Trends in the prevalence of overweight among Bangladeshi children aged 24-59 months (2004-2014) by sex and socioeconomic status.
Shawon MSR., Hossain FB., Thomson B., Adhikary G., Chowdhury A., Chowdhury R., Townsend N.

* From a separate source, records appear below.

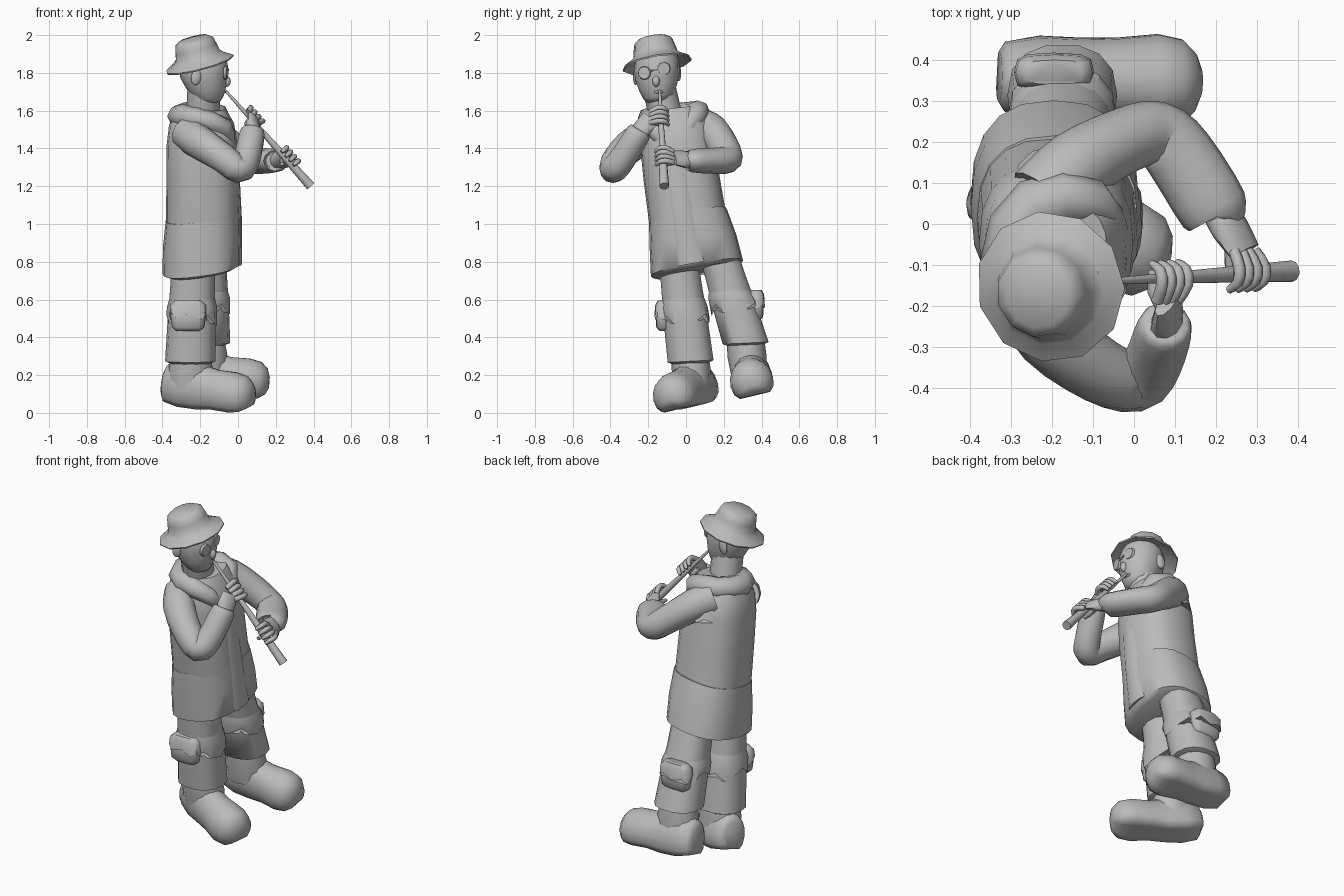
import bpy, bmesh, math
from mathutils import Vector as V, Matrix

if "Cube" in bpy.data.objects:
    bpy.data.objects.remove(bpy.data.objects["Cube"])

gray = bpy.data.materials.new("plain_gray")
gray.diffuse_color = (0.5, 0.5, 0.5, 1)
gray.use_nodes = True
gray.node_tree.nodes["Principled BSDF"].inputs["Base Color"].default_value = gray.diffuse_color


def finish(bm, name, angle=45):
    bmesh.ops.recalc_face_normals(bm, faces=bm.faces)
    me = bpy.data.meshes.new(name)
    bm.to_mesh(me)
    bm.free()
    ob = bpy.data.objects.new(name, me)
    bpy.context.collection.objects.link(ob)
    me.materials.append(gray)
    bpy.ops.object.select_all(action='DESELECT')
    bpy.context.view_layer.objects.active = ob
    ob.select_set(True)
    bpy.ops.object.shade_smooth_by_angle(angle=math.radians(angle))
    return ob


def skin(name, rings, angle=45):
    """Bridge equal-length closed rings and cap both ends."""
    bm = bmesh.new()
    vs = [[bm.verts.new(p) for p in r] for r in rings]
    n = len(vs[0])
    for a, b in zip(vs, vs[1:]):
        for i in range(n):
            bm.faces.new((a[i], a[(i + 1) % n], b[(i + 1) % n], b[i]))
    bm.faces.new(vs[0])
    bm.faces.new(vs[-1])
    return finish(bm, name, angle)


def loft(name, specs, n=16, sx=0, sy=0, power=1.0, jag=0, angle=45):
    """Upright stack of ellipses (cx, cy, cz, rx, ry); jag makes the lowest ring ragged."""
    rings = []
    for k, (cx, cy, cz, rx, ry) in enumerate(specs):
        ring = []
        for i in range(n):
            a = 2 * math.pi * i / n
            c, s = math.cos(a), math.sin(a)
            x = rx * math.copysign(abs(c) ** power, c)
            y = ry * math.copysign(abs(s) ** power, s)
            drop = jag * ((i * 7) % 5 / 4 - 0.5) if k == 0 else 0
            ring.append((cx + x, cy + y, cz + sx * x + sy * y + drop))
        rings.append(ring)
    return skin(name, rings, angle)


def tube(name, pts, radii, n=12, ref=(0, 0, 1), flat=-1.0, steps=1, angle=45):
    """Sweep ellipses along a path; a radius may be a (side, up) pair; flat trims the underside."""
    pts = [V(p) for p in pts]
    radii = [V(r if isinstance(r, tuple) else (r, r)) for r in radii]
    if steps > 1:
        def spline(q):
            out = []
            for i in range(len(q) - 1):
                a, b, c, d = q[max(i - 1, 0)], q[i], q[i + 1], q[min(i + 2, len(q) - 1)]
                for k in range(steps):
                    t = k / steps
                    out.append(0.5 * (2 * b + (c - a) * t + (2 * a - 5 * b + 4 * c - d) * t * t
                                      + (3 * b - a - 3 * c + d) * t ** 3))
            return out + [q[-1]]
        pts, radii = spline(pts), spline(radii)
    rings = []
    for i, p in enumerate(pts):
        t = (pts[min(i + 1, len(pts) - 1)] - pts[max(i - 1, 0)]).normalized()
        side = t.cross(V(ref)).normalized()
        up = side.cross(t)
        r = radii[i]
        rings.append([p + side * r.x * math.cos(a) + up * r.y * max(math.sin(a), flat)
                      for a in (2 * math.pi * k / n for k in range(n))])
    return skin(name, rings, angle)


def ball(name, loc, size, rot=(0, 0, 0)):
    bm = bmesh.new()
    bmesh.ops.create_uvsphere(bm, u_segments=12, v_segments=8, radius=1)
    ob = finish(bm, name, 60)
    ob.location, ob.scale, ob.rotation_euler = loc, size, rot
    return ob


# Hat: tilted lathe, broad crown flaring softly into a drooping brim
profile = [(.001, .1), (.08, .096), (.105, .078), (.113, .045), (.122, .004), (.14, -.014),
           (.187, -.042), (.184, -.05), (.122, -.018), (.001, -.014)]
tilt = V((0, 0, 1)).rotation_difference(V((-.26, -.17, 1))).to_matrix()
origin = V((-.214, -.16, 1.89))
skin("hat", [[origin + tilt @ V((r * math.cos(a), r * math.sin(a), z))
              for a in (2 * math.pi * k / 11 for k in range(11))] for r, z in profile], 50)

# Head, neck and face
loft("head", [(-.145, -.145, 1.648, .055, .055), (-.155, -.145, 1.672, .08, .08),
              (-.165, -.148, 1.72, .104, .1), (-.178, -.152, 1.78, .125, .117),
              (-.187, -.155, 1.84, .13, .121), (-.19, -.157, 1.9, .11, .105)], 16, .1, .15, angle=70)
tube("neck", [(-.19, -.09, 1.5), (-.18, -.14, 1.71)], [.088, .088], ref=(1, 0, 0))
ball("nose", (-.062, -.158, 1.755), (.024, .02, .03))
ball("lips", (-.08, -.145, 1.7), (.016, .028, .01))
ball("ear_near", (-.22, -.266, 1.78), (.028, .014, .045), (0, .2, .2))
ball("ear_far", (-.22, -.04, 1.8), (.028, .014, .045), (0, .2, -.2))
for name, y, z in (("near", -.22, 1.8), ("far", -.118, 1.823)):
    yaw = (y + .155) * 3
    bm = bmesh.new()
    bmesh.ops.create_cone(bm, cap_ends=True, segments=14, radius1=.036, radius2=.032, depth=.014)
    bm.transform(Matrix.Translation((-.064, y, z)) @ Matrix.Rotation(yaw, 4, 'Z')
                 @ Matrix.Rotation(math.pi / 2, 4, 'Y'))
    finish(bm, "spectacle_" + name)
tube("spectacle_bridge", [(-.054, -.19, 1.81), (-.052, -.148, 1.82)], [.005, .005], 6)

# Coat: bodice, skirt with rounded hem, front flap, draped collar
loft("coat_bodice", [(-.187, .01, 1.02, .194, .204), (-.187, -.025, 1.25, .192, .199),
                     (-.19, -.045, 1.42, .188, .196), (-.193, -.055, 1.53, .172, .178),
                     (-.19, -.07, 1.61, .125, .125)], 20, .02, .12, .8)
loft("coat_skirt", [(-.195, .057, .75, .17, .212), (-.195, .058, .765, .204, .244),
                    (-.192, .038, .9, .206, .23), (-.187, .01, 1.045, .196, .206)],
     20, .14, .17, .8, angle=60)
tube("coat_flap", [(-.03, -.08, 1.5), (-.005, -.045, 1.25), (.004, -.015, 1.04), (.004, .03, .79)],
     [(.05, .012), (.055, .014), (.055, .016), (.07, .018)], 8, (1, 0, 0))
tube("collar", [(-.04, -.12, 1.43), (-.07, -.18, 1.51), (-.22, -.19, 1.56), (-.3, -.08, 1.57),
                (-.24, .045, 1.59), (-.1, .055, 1.575), (-.03, -.03, 1.43)],
     [(.02, .03), (.045, .05), (.07, .06), (.075, .065), (.07, .06), (.055, .06), (.02, .03)],
     8, steps=2, angle=50)

# Sleeves
tube("sleeve_near", [(-.27, -.16, 1.48), (-.2, -.27, 1.43), (-.08, -.36, 1.35), (.005, -.385, 1.29),
                     (.045, -.34, 1.34), (.075, -.255, 1.475), (.08, -.24, 1.5)],
     [.09, .09, .08, .074, .072, .068, .05], steps=3, angle=60)
tube("sleeve_far", [(-.22, .06, 1.53), (-.14, .14, 1.49), (-.02, .205, 1.4), (.055, .22, 1.345),
                    (.11, .17, 1.335), (.195, .035, 1.335), (.205, .015, 1.335)],
     [.095, .09, .08, (.08, .074), (.086, .07), (.086, .062), (.06, .045)], steps=3, angle=60)
loft("torn_shoulder", [(-.2, .1, 1.47, .095, .09), (-.19, .09, 1.52, .09, .085),
                       (-.18, .075, 1.57, .06, .06)], 12, 0, -.4, 1, .05, 40)

# Flute
top, end = V((-.065, -.14, 1.705)), V((.385, -.115, 1.2))
tube("flute", [top, end], [.007, .026], 10)

# Hands: palm, four fingers over the flute, thumb behind it
out = V((.75, 0, .66))
for name, s, t0, wrist in (("near", -1, .23, (.08, -.265, 1.46)), ("far", 1, .65, (.205, .035, 1.335))):
    mid = top.lerp(end, t0 + .07)
    knuckle = mid + V((0, s * .055, 0)) + out * .015
    wrist = V(wrist)
    tube("palm_" + name, [wrist, wrist.lerp(knuckle, .45), knuckle],
         [.042, (.056, .034), (.052, .02)], 10, out, steps=2, angle=60)
    for i in range(4):
        p = top.lerp(end, t0 + .046 * i)
        k = knuckle + (p - mid) * .8
        tube(f"finger_{name}_{i + 1}", [k, p + out * .04 + V((0, s * .015, 0)),
                                        p + out * .034 - V((0, s * .02, 0)),
                                        p + out * .005 - V((0, s * .038, 0))],
             [.015, .015, .014, .009], 7, (.66, 0, -.75), steps=2, angle=70)
    tube("thumb_" + name, [wrist.lerp(knuckle, .5), mid - out * .03 + V((0, s * .03, 0)),
                           mid - out * .035 - V((0, s * .02, 0))], [.018, .016, .01], 7,
         (.66, 0, -.75), angle=70)

# Trousers with ragged knee layers, side pockets
legs = {"near": (V((-.235, -.045, .85)), V((-.252, .025, .268)), -1),
        "far": (V((-.175, .17, .85)), V((-.175, .317, .365)), 1)}
for name, (hip, cuff, s) in legs.items():
    def at(t, rx, ry):
        return (*hip.lerp(cuff, t), rx, ry)
    loft("trouser_" + name, [at(1.01, .108, .1), at(.99, .134, .124), at(.6, .127, .119),
                             at(.3, .118, .11), at(0, .115, .105)], 14, 0, .05, .85, angle=60)
    loft("ragged_knee_" + name, [at(.62, .133, .128), at(.5, .133, .127), at(.4, .118, .11)],
         14, 0, .05, .85, .06, 30)
    c = hip.lerp(cuff, .58) + V((-.02, s * .115, 0))
    loft("pocket_" + name, [(*(c - V((0, 0, .08))), .06, .02), (*(c - V((0, 0, .06))), .085, .038),
                            (*c, .092, .042), (*(c + V((0, 0, .03))), .09, .036)], 12, 0, 0, .6, angle=60)
    loft("pocket_flap_" + name, [(*c, .098, .048), (*(c + V((0, 0, .06))), .094, .043),
                                 (*(c + V((0, 0, .082))), .07, .03)], 12, 0, 0, .6, .04, 50)

# Shoes: high heels blending to the ankle, big rounded toes, flattened soles
for name, heel, toe, ankle in (
        ("near", V((-.385, .1, .145)), V((.08, -.098, .078)), V((-.25, .04, .12))),
        ("far", V((-.33, .36, .2)), V((.165, .345, .155)), V((-.175, .335, .2)))):
    stops = [(0, .06, .09), (.03, .083, .12), (.2, .1, .145), (.4, .098, .145), (.58, .103, .125),
             (.78, .116, .125), (.9, .105, .112), (.97, .07, .08), (1, .03, .035)]
    tube("shoe_" + name, [heel.lerp(toe, t) for t, _, _ in stops],
         [(w, h) for _, w, h in stops], 16, (0, -.24, 1), -.6, angle=60)
    tube("ankle_" + name, [ankle, ankle + V((0, -.012, .1)), ankle + V((0, -.02, .18))],
         [(.095, .12), (.103, .12), (.1, .105)], 12, (1, 0, 0))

BACKGROUND: While recent evidence suggests that the overall prevalence of overweight in young children in Bangladesh is low, little is known about variation in trends by sex, socioeconomic status, urbanicity, and region. We investigated the trends in overweight among children aged 24-59 months by these factors, using nationally representative samples from Bangladesh Demographic and Health Surveys (BDHS) between 2004 and 2014. METHODS: Data from four BDHS surveys conducted between 2004 and 2014, with valid height and weight measurements of children, were included in this study (n = 15,648). BMI was calculated and the prevalence of overweight (including obesity) was reported using the International Obesity Taskforce (IOTF) classification system. To explore the association between socioeconomic status and childhood overweight, we used multivariable logistic regression. RESULTS: The overall prevalence of overweight among children aged 24-59 months increased from 1.60% (95% CI: 1.20-2.05%) in 2004 to 2.33% (95% CI: 1.82-2.76%) in 2014. Among girls, the overweight trend increased significantly (adjusted odds ratio (OR) comparing 2014 vs. 2004: 2.02 95% CI: 1.52-2.68), whereas among boys the trend remained steady. When compared with households with the poorest wealth index, households with richest wealth index had higher odds of childhood overweight among both boys (OR 2.39, 95% CI: 1.76-3.25) and girls (OR 1.86, 95% CI: 1.35-2.55). Higher household education level was also associated with childhood overweight. Subgroup analyses showed that relative inequalities by these factors increased between 2004 and 2014 when adjusted for potential confounders. CONCLUSIONS: There is a rising trend in overweight prevalence exclusively among girls aged 24-59 months in Bangladesh. Childhood overweight is associated with higher household education and wealth index, and the relative disparity by these factors appears to be increasing over time. These unmet inequalities should be considered while developing national public health programs and strategies.